INSTRUCTIONS TO FOLLOW. Reproduce the listing verbatim through the line with "(163, 221, 177))".
Segment Open
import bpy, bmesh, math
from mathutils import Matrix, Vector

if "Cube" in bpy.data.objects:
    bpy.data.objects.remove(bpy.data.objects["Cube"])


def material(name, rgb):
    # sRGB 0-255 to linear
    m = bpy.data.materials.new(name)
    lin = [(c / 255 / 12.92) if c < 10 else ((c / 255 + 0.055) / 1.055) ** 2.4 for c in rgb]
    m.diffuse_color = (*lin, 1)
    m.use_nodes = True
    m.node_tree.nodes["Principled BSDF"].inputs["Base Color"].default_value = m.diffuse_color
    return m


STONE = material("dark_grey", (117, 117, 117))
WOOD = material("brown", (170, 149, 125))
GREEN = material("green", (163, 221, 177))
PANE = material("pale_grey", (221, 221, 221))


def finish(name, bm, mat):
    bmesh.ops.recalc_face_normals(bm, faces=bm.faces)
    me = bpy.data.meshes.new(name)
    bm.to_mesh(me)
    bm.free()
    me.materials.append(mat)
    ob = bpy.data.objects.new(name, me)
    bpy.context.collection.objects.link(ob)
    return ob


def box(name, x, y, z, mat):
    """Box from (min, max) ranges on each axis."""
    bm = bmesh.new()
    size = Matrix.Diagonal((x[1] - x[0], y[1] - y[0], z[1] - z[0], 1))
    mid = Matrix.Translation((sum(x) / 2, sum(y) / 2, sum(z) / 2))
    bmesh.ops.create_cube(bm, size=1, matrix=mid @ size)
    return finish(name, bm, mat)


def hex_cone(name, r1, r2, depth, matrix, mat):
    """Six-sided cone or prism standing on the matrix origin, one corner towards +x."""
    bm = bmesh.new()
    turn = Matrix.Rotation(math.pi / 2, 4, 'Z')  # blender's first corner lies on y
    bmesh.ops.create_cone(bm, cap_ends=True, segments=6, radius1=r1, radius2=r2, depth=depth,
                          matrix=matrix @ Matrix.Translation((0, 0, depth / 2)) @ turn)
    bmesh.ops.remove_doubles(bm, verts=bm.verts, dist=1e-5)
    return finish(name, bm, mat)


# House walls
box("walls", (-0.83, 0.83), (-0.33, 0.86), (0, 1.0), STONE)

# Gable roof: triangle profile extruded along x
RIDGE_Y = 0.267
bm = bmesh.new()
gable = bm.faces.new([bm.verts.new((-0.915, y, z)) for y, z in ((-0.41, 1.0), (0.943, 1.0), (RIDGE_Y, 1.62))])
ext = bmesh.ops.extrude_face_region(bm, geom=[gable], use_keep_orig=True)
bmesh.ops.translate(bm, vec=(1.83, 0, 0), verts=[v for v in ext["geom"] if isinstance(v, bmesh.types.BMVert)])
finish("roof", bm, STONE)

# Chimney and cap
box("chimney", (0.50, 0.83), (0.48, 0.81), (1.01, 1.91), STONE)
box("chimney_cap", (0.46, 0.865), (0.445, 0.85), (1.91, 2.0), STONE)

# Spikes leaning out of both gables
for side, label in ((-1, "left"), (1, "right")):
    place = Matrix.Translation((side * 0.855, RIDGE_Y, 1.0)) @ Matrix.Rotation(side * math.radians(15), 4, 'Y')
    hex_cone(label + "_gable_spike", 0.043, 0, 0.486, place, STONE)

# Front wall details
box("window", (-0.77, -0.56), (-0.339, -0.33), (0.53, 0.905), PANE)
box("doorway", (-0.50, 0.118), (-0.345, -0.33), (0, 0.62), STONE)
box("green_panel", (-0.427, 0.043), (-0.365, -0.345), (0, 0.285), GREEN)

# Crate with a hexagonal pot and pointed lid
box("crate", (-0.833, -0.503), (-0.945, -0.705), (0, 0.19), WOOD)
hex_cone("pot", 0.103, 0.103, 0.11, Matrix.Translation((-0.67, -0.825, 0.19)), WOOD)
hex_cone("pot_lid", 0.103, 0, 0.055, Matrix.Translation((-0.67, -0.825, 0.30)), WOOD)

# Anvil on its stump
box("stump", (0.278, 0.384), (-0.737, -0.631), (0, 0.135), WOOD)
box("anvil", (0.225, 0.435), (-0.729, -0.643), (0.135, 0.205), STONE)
Segment Closed
ANSWER TO THIS PROBLEM.
import bpy, bmesh, math
from mathutils import Matrix, Vector

if "Cube" in bpy.data.objects:
    bpy.data.objects.remove(bpy.data.objects["Cube"])


def material(name, rgb):
    # sRGB 0-255 to linear
    m = bpy.data.materials.new(name)
    lin = [(c / 255 / 12.92) if c < 10 else ((c / 255 + 0.055) / 1.055) ** 2.4 for c in rgb]
    m.diffuse_color = (*lin, 1)
    m.use_nodes = True
    m.node_tree.nodes["Principled BSDF"].inputs["Base Color"].default_value = m.diffuse_color
    return m


STONE = material("dark_grey", (117, 117, 117))
WOOD = material("brown", (170, 149, 125))
GREEN = material("green", (163, 221, 177))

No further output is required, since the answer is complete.